Exercise prompt: Among the entries that follow, find every line with the word "Vector" and copy it.

::: Task data

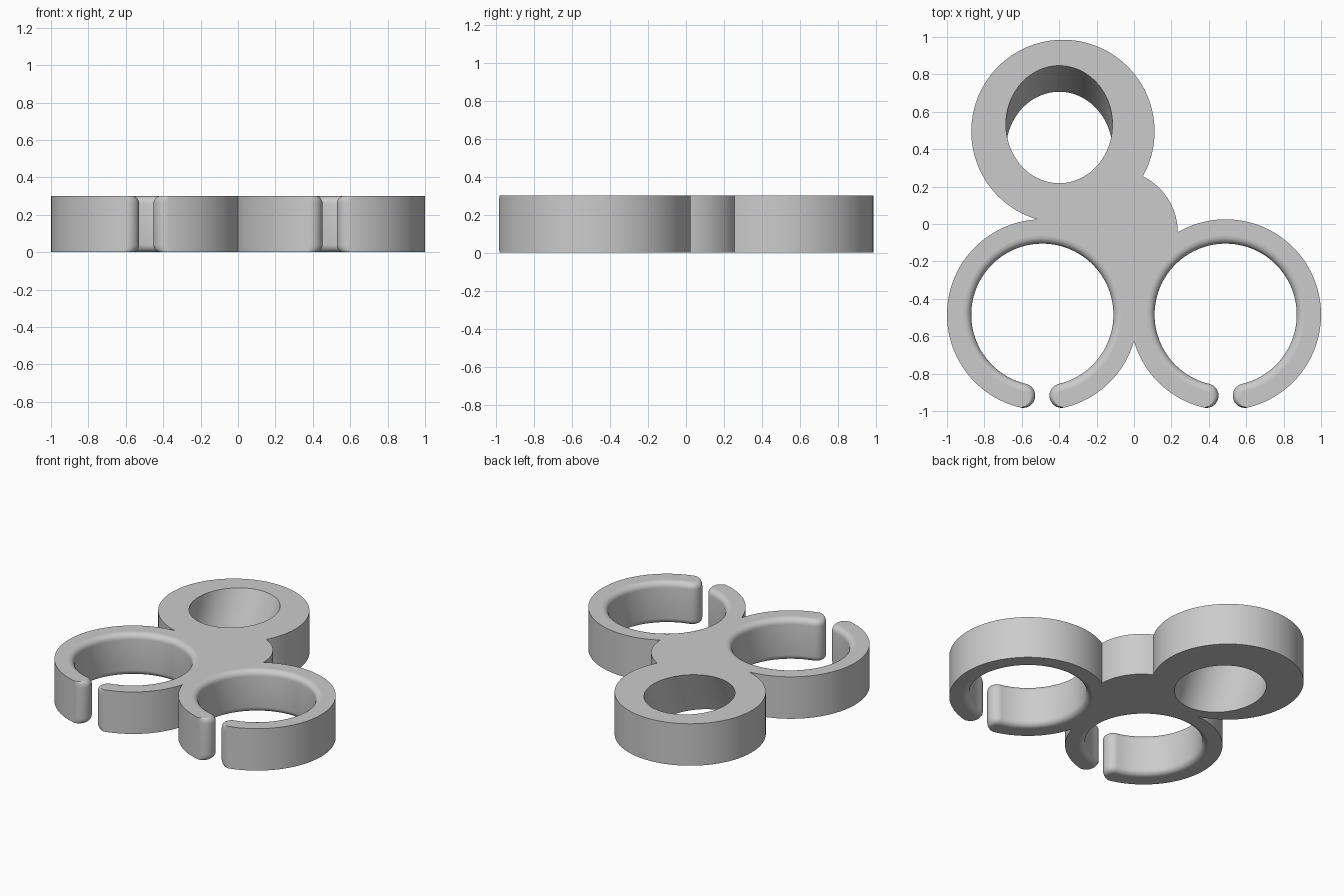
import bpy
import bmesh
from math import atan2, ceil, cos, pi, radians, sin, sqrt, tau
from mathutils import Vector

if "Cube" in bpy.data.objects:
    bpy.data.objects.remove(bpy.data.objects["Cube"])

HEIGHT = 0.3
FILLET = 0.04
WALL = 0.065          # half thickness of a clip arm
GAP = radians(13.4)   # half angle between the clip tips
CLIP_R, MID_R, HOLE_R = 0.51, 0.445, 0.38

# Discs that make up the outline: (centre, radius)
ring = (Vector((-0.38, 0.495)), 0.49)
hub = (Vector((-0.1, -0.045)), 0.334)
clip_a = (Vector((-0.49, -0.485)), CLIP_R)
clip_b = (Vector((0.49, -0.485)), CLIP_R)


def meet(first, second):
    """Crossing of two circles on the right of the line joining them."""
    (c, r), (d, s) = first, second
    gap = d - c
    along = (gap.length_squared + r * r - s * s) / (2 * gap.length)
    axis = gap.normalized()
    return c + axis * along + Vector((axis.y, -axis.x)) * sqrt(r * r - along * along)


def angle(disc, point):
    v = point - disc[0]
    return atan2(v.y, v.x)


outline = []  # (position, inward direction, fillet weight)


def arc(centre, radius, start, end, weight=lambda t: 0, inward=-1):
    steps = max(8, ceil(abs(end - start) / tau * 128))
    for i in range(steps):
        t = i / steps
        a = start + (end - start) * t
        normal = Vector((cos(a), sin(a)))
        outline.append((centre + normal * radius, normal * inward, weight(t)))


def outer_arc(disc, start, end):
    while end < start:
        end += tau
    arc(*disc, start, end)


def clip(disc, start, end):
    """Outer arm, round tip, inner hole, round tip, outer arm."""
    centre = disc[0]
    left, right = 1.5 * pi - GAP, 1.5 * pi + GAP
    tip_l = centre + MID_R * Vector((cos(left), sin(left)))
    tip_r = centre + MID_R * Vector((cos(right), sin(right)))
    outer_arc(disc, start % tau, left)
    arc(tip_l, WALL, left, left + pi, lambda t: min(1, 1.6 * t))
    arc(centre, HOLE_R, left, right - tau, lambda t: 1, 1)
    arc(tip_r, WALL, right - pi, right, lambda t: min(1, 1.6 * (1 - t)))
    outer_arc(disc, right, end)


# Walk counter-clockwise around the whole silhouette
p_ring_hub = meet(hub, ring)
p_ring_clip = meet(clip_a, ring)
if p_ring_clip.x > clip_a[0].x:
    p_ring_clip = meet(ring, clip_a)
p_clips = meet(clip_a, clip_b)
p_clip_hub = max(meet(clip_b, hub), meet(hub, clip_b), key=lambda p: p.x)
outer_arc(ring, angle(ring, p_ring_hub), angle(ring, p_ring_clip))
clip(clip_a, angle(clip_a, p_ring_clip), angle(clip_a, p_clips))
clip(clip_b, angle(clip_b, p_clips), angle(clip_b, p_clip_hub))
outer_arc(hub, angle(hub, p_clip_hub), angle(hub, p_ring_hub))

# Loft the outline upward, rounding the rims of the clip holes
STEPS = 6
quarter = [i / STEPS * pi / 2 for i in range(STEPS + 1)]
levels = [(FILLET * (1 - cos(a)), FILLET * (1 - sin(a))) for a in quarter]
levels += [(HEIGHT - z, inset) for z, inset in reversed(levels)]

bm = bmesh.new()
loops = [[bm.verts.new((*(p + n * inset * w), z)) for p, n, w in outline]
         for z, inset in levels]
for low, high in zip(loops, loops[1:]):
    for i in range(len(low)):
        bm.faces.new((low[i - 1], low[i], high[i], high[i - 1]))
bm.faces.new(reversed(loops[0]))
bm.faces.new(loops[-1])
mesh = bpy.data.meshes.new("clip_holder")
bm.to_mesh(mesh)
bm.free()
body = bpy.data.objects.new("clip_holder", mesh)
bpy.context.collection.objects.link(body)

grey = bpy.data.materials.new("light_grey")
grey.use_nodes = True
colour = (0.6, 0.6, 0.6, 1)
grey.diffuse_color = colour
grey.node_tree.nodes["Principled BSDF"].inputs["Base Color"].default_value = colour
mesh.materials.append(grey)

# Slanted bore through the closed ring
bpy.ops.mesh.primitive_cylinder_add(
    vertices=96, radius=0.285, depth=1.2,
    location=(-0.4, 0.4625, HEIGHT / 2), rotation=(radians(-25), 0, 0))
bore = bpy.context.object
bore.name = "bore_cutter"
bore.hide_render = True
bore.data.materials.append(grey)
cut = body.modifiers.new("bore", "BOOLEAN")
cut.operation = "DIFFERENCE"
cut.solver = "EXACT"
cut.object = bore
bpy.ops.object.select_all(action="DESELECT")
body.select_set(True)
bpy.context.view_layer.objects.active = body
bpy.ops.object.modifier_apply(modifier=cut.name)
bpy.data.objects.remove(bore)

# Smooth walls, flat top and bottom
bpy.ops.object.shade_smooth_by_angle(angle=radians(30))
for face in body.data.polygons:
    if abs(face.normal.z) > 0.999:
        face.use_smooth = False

::::::
::: Task data

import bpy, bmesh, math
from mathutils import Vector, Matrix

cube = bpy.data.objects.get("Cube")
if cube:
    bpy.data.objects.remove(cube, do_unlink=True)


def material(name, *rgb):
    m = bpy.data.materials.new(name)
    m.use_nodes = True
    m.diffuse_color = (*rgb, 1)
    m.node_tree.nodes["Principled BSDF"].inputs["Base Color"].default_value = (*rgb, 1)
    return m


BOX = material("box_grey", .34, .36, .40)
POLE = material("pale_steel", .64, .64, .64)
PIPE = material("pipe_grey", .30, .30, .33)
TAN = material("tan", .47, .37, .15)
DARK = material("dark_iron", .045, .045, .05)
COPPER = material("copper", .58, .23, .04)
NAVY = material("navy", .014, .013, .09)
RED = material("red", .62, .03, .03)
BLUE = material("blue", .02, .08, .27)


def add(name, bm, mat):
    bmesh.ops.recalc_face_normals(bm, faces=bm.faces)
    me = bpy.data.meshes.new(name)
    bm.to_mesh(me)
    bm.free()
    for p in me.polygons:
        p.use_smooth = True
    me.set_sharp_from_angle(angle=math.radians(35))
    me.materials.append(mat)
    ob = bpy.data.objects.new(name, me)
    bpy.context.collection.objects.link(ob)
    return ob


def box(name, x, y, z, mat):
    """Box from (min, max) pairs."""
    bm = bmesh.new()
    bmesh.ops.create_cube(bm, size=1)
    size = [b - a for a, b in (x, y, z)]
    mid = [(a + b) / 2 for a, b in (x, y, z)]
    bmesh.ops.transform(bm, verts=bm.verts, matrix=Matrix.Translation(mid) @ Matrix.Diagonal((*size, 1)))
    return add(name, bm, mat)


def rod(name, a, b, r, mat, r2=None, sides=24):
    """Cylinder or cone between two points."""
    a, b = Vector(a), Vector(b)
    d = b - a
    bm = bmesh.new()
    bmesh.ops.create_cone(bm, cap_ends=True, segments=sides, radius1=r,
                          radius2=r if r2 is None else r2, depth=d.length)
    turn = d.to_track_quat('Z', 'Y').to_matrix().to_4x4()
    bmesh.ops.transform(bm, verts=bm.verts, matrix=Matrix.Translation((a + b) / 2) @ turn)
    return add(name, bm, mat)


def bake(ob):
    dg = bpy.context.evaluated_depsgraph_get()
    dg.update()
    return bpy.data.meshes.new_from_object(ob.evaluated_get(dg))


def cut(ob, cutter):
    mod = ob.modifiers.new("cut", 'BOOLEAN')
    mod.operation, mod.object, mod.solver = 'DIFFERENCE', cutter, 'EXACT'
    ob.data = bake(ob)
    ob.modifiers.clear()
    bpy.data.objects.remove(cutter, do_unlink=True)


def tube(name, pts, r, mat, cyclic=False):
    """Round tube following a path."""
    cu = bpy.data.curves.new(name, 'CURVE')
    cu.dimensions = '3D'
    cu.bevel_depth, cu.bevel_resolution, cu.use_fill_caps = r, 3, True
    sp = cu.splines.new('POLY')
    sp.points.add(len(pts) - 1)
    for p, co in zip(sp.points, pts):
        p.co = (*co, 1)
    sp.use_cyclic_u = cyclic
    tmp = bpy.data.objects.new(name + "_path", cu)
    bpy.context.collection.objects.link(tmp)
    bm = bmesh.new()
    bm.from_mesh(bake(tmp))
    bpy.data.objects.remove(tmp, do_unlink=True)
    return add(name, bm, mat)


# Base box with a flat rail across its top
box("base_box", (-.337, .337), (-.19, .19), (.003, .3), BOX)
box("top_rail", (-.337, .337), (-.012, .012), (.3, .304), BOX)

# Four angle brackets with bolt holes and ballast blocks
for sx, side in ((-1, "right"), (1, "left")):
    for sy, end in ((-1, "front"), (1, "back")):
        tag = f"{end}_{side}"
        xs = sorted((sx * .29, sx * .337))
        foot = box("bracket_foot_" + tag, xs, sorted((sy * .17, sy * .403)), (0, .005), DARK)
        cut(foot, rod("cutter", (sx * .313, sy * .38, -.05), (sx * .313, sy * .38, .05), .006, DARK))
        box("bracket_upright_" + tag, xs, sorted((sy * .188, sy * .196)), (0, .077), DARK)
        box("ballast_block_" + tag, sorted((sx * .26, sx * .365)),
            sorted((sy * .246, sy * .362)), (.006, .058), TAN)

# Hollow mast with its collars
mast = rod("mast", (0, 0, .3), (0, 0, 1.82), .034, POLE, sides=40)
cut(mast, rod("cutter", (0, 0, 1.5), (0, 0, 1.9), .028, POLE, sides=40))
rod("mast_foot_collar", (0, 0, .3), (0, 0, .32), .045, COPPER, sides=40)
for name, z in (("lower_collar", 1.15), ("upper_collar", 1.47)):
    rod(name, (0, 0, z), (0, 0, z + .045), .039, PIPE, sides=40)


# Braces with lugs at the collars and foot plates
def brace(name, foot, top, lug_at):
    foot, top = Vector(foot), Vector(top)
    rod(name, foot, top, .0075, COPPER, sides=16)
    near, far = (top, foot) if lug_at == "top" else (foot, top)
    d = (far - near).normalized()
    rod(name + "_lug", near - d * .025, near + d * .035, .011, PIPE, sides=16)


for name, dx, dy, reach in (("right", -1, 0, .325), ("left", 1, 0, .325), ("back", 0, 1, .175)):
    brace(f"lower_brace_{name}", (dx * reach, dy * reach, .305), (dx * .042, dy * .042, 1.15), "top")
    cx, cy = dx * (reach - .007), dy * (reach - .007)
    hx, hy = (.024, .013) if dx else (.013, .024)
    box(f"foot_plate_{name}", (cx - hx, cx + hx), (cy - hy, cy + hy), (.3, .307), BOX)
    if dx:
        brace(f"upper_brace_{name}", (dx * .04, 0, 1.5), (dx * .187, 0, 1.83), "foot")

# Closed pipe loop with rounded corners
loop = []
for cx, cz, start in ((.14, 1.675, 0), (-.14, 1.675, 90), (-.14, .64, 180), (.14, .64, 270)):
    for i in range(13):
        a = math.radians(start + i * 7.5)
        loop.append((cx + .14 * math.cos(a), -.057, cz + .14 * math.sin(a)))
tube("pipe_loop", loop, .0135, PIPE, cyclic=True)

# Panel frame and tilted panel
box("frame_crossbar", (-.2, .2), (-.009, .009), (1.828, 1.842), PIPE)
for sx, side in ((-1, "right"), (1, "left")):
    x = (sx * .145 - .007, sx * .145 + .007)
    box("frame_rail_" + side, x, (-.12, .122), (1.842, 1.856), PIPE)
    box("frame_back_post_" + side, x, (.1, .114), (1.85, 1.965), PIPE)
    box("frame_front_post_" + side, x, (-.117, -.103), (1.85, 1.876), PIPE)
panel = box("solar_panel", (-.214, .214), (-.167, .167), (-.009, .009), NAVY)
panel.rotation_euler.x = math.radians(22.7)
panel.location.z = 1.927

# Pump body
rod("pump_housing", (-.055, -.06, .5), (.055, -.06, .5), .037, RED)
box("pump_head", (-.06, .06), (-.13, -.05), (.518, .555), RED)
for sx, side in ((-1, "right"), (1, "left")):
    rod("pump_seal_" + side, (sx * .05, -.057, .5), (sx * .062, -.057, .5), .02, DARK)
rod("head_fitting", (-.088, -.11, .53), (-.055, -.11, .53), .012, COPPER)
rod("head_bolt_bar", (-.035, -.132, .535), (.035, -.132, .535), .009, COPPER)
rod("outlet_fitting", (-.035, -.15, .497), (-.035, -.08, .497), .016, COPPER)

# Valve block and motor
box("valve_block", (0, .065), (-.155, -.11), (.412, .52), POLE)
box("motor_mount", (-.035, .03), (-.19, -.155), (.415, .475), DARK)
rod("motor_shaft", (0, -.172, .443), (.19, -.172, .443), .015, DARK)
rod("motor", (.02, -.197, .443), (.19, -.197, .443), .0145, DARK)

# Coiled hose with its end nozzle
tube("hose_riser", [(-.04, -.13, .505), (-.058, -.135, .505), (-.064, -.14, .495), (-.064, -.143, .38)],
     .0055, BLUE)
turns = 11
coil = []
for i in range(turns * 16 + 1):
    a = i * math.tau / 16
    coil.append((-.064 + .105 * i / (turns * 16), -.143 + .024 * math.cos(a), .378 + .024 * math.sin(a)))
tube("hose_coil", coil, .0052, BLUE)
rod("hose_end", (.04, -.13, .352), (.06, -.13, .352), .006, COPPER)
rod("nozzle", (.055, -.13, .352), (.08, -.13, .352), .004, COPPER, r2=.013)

::::::

Solution to this exercise:
from mathutils import Vector
ring = (Vector((-0.38, 0.495)), 0.49)
hub = (Vector((-0.1, -0.045)), 0.334)
clip_a = (Vector((-0.49, -0.485)), CLIP_R)
clip_b = (Vector((0.49, -0.485)), CLIP_R)
    return c + axis * along + Vector((axis.y, -axis.x)) * sqrt(r * r - along * along)
        normal = Vector((cos(a), sin(a)))
    tip_l = centre + MID_R * Vector((cos(left), sin(left)))
    tip_r = centre + MID_R * Vector((cos(right), sin(right)))
from mathutils import Vector, Matrix
    a, b = Vector(a), Vector(b)
    foot, top = Vector(foot), Vector(top)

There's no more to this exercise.